District officials have explained their decision to eliminate the Innovation model by saying it proved to be "extraordinarily similar" to the District-run Promise Academy model, which was developed by Ackerman and implemented at six schools. It features longer school days and years, uniforms for students and teachers, enhanced enrichment opportunities, and heavy doses of Corrective Reading and Math, a remedial curriculum. Teachers are held to strict "pacing" schedules, and there is little autonomy.
But the decision rankled some who argue that there is no longer an option for District educators to submit turnaround proposals based on their own successes and educational philosophies.

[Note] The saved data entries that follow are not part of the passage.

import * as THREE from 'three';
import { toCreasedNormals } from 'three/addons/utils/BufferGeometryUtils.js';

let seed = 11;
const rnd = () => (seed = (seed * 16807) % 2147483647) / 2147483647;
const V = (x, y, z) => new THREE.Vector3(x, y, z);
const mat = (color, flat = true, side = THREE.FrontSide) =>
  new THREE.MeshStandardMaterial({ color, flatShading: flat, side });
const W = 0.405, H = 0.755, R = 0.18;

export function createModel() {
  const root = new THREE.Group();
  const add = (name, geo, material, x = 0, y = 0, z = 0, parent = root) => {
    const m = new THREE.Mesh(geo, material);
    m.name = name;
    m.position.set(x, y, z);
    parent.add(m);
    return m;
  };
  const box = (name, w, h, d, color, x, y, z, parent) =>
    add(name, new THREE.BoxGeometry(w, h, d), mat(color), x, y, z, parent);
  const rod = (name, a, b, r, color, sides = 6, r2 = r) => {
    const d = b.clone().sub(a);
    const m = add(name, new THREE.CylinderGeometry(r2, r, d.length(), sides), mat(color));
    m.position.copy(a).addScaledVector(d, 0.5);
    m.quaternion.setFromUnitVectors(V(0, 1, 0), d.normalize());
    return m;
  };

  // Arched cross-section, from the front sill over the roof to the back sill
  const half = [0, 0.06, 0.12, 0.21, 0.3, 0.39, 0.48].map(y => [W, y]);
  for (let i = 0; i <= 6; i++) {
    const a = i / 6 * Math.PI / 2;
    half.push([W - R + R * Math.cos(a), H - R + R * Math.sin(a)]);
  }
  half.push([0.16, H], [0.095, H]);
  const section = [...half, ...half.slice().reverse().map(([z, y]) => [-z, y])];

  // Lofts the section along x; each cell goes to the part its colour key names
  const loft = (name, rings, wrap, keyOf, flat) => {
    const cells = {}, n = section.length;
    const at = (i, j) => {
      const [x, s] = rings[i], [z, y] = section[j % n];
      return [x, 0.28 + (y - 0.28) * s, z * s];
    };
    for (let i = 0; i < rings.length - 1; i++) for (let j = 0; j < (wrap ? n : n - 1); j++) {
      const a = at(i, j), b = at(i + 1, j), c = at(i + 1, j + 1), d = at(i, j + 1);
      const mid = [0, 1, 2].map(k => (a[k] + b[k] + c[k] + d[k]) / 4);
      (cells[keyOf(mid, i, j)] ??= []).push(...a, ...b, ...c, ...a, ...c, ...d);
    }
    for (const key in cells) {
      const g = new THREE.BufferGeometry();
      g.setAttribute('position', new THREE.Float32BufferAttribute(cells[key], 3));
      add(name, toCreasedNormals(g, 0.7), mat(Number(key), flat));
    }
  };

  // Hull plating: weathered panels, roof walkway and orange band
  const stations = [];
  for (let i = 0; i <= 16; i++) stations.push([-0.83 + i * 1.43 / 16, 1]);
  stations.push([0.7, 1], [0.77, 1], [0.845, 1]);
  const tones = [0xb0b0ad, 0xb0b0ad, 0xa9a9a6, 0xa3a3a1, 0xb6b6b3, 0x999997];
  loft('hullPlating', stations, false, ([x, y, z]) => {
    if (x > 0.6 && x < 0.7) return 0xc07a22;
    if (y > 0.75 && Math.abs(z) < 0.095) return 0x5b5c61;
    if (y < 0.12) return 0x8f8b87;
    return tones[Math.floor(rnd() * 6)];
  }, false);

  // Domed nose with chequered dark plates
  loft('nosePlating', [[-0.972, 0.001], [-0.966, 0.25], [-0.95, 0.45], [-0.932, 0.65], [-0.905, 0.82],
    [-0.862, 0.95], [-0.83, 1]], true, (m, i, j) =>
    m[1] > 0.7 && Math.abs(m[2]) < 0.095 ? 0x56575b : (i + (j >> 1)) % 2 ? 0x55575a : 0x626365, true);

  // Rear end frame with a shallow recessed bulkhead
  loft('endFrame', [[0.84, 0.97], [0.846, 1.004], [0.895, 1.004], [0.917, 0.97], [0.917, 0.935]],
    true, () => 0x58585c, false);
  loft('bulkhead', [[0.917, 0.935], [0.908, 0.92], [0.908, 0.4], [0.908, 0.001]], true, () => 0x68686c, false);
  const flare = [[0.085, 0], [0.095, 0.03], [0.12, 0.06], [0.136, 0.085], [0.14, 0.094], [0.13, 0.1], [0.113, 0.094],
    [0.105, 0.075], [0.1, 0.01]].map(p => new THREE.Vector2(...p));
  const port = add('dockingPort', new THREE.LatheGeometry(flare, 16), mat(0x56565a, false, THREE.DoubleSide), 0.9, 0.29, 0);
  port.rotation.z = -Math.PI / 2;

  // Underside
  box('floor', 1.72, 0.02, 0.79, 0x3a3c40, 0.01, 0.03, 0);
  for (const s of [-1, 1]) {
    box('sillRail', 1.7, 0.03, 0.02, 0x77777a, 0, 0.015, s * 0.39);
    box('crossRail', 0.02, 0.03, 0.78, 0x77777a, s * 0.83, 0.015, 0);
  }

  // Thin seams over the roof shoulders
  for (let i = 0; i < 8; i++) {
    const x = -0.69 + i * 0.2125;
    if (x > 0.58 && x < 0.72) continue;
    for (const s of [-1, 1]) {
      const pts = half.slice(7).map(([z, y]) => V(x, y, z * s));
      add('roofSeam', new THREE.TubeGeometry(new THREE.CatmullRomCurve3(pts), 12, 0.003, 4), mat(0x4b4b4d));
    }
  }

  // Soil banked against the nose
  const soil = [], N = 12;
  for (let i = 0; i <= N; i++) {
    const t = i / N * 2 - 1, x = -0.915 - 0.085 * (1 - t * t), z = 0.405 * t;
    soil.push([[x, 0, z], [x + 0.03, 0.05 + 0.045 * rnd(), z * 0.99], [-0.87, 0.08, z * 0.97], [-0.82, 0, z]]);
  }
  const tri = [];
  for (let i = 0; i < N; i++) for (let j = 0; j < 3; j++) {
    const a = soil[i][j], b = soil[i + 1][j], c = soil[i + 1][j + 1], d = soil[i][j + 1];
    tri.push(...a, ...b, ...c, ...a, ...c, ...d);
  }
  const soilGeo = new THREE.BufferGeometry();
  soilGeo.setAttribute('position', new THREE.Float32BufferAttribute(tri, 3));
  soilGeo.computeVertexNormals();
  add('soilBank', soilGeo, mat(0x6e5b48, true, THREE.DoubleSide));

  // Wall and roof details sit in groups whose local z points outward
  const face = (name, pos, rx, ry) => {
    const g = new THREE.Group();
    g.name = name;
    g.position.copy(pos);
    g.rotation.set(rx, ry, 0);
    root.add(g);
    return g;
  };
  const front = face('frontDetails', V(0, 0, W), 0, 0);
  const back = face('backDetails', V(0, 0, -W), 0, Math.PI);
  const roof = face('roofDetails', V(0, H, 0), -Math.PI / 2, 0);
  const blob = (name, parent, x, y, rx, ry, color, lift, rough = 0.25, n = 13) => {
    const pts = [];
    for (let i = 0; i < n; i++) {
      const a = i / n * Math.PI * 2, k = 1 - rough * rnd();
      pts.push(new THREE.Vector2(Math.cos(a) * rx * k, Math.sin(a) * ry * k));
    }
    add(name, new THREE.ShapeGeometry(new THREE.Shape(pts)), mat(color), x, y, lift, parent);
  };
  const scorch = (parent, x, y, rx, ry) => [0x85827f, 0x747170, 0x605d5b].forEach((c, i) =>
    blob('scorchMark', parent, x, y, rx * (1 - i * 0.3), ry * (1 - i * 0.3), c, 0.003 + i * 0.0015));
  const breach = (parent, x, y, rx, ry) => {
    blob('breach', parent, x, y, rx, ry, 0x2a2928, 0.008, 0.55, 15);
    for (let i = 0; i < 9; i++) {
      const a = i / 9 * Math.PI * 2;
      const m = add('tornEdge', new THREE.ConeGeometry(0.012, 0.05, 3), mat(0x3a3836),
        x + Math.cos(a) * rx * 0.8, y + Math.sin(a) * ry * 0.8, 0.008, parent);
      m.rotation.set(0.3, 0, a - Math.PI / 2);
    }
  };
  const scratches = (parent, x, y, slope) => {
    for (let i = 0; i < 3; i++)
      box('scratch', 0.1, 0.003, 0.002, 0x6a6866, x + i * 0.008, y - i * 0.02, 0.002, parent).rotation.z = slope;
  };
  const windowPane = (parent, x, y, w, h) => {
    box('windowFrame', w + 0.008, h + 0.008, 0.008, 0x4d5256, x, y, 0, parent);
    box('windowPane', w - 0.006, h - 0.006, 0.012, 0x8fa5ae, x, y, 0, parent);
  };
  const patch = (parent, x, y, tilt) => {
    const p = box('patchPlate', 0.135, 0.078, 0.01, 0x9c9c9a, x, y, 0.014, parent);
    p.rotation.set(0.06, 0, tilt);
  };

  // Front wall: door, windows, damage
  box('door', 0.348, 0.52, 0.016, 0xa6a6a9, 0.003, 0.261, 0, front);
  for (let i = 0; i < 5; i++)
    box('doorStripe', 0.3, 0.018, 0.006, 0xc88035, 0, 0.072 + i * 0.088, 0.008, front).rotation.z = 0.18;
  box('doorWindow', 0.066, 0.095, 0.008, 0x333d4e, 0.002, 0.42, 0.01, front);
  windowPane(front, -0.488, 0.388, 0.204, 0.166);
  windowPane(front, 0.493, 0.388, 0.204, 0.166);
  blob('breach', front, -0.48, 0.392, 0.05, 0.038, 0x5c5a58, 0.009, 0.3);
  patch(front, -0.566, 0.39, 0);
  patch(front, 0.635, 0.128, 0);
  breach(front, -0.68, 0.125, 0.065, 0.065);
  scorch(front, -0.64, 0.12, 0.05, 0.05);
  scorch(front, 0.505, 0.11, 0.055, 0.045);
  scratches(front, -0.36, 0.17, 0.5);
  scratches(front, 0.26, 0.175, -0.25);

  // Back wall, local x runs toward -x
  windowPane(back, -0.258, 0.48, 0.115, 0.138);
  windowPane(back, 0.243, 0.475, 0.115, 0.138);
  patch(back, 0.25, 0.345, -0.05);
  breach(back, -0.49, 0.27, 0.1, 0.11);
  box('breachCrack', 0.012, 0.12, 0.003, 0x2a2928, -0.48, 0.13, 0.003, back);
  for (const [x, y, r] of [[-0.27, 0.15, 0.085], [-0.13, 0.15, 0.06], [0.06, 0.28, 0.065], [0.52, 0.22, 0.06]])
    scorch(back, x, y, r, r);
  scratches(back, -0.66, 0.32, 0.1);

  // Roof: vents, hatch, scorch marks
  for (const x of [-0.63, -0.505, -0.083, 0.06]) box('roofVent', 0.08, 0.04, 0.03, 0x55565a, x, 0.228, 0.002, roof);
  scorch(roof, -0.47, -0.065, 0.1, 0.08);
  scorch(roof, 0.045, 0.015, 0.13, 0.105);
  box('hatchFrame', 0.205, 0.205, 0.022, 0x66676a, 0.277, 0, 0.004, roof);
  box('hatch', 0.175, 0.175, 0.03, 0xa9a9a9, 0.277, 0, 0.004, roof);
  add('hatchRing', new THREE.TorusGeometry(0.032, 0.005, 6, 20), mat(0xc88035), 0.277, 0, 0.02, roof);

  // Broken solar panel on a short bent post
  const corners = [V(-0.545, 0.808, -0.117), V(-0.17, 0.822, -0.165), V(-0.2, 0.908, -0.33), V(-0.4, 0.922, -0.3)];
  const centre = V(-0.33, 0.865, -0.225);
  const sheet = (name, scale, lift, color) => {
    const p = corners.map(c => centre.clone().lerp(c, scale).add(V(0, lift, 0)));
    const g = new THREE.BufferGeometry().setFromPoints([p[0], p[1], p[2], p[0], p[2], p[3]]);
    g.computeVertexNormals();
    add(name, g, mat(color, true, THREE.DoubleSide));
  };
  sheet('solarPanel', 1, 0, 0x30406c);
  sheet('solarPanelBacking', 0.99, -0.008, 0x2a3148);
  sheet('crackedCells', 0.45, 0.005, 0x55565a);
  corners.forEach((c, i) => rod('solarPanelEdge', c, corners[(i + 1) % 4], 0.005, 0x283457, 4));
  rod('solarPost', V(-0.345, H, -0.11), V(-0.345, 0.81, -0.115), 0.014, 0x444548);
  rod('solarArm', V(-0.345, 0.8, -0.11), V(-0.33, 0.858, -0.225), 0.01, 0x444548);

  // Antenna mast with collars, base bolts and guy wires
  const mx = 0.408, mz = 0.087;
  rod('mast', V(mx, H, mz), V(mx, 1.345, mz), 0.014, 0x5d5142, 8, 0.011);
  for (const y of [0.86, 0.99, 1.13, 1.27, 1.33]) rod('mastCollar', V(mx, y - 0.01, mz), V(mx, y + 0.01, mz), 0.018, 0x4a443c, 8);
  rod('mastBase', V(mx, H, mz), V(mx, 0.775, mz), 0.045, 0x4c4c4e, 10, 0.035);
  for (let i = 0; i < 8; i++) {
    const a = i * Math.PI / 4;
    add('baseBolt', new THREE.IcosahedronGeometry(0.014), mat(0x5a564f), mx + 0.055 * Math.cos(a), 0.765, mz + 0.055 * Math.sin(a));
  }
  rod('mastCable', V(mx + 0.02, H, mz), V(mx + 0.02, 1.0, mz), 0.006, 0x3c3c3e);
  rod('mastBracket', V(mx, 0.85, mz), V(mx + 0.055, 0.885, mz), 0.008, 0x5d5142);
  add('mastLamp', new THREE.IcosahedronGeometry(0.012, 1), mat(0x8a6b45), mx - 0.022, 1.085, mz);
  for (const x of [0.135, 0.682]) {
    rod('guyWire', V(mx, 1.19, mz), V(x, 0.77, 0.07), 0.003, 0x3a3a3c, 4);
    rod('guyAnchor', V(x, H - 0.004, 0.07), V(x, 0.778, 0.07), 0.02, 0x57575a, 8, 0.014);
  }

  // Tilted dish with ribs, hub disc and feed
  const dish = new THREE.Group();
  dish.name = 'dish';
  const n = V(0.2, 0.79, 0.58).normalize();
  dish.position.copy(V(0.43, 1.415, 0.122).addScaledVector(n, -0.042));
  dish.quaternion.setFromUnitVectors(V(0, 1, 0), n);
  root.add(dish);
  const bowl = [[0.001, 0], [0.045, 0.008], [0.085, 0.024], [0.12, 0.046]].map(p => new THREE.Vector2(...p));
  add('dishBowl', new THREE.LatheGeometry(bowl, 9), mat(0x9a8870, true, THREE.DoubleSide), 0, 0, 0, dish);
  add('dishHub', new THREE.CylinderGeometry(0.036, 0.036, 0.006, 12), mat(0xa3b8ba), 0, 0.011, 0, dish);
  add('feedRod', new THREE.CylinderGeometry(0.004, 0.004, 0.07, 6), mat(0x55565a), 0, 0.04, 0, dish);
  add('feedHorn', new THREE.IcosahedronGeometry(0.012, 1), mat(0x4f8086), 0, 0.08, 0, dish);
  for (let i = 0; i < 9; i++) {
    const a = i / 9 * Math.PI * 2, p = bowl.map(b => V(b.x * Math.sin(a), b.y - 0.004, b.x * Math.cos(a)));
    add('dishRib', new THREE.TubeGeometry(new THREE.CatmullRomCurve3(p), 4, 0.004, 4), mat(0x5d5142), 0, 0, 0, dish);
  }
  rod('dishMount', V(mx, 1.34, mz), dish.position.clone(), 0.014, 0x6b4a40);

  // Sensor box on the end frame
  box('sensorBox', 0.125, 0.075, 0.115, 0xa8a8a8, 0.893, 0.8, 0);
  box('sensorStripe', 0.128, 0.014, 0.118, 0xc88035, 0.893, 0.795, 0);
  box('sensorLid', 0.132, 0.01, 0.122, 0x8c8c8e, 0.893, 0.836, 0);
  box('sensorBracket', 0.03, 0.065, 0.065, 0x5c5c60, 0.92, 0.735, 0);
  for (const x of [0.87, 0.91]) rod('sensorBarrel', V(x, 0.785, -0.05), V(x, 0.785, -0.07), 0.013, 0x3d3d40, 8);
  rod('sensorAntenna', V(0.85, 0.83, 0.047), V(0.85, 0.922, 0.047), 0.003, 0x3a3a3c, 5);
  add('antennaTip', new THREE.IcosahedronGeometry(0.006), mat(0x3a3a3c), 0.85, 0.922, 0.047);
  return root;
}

"I am in favor of keeping the [Innovation] option because it allows for more flexibility," said Zac Steele, a community organizer with JUNTOS, a nonprofit working with immigrant parents at 10 schools in South Philadelphia. "I think the general concern is that in the process of transforming schools, we'd like there to be as much involvement of the community in the process as possible."
Nationally, the Renaissance Schools initiative continues to draw positive attention, said Michael Casserly, executive director of the Council of Great City Schools, which recently named Ackerman the recipient of its highest award for superintendents.
"There is a lot of interest from other big cities in how it is working," said Casserly. Unlike most cities' turnaround efforts, he added, the Renaissance initiative "brings a lot of reform strategies together. It appears to be far more strategic than you see in other locations."
Last year, all six of the turnaround teams who made the first cut were approved as potential providers. Hopkins/Diplomas Now and Congreso de Latinos Unidos were the only two from among that group who were not ultimately matched with a school.
This year, Congreso applied in conjunction with Big Picture Philadelphia, but was not pre-qualified and thus not invited to submit a proposal.
Also not invited to submit a proposal were nine other organizations, including Victory Education Partners and Delaware Valley Charter High School, both of which currently operate charter schools in Philadelphia. Victory also continues to provide management support services to three of the six Philadelphia public schools that came under its portfolio following the state takeover in 2001.
To match the providers with schools, the District is supporting the formation of School Advisory Councils at all its schools. Councils at schools designated Renaissance-eligible this year will receive extra training to help them vet the providers vying to turn around their schools, said Castelbuono.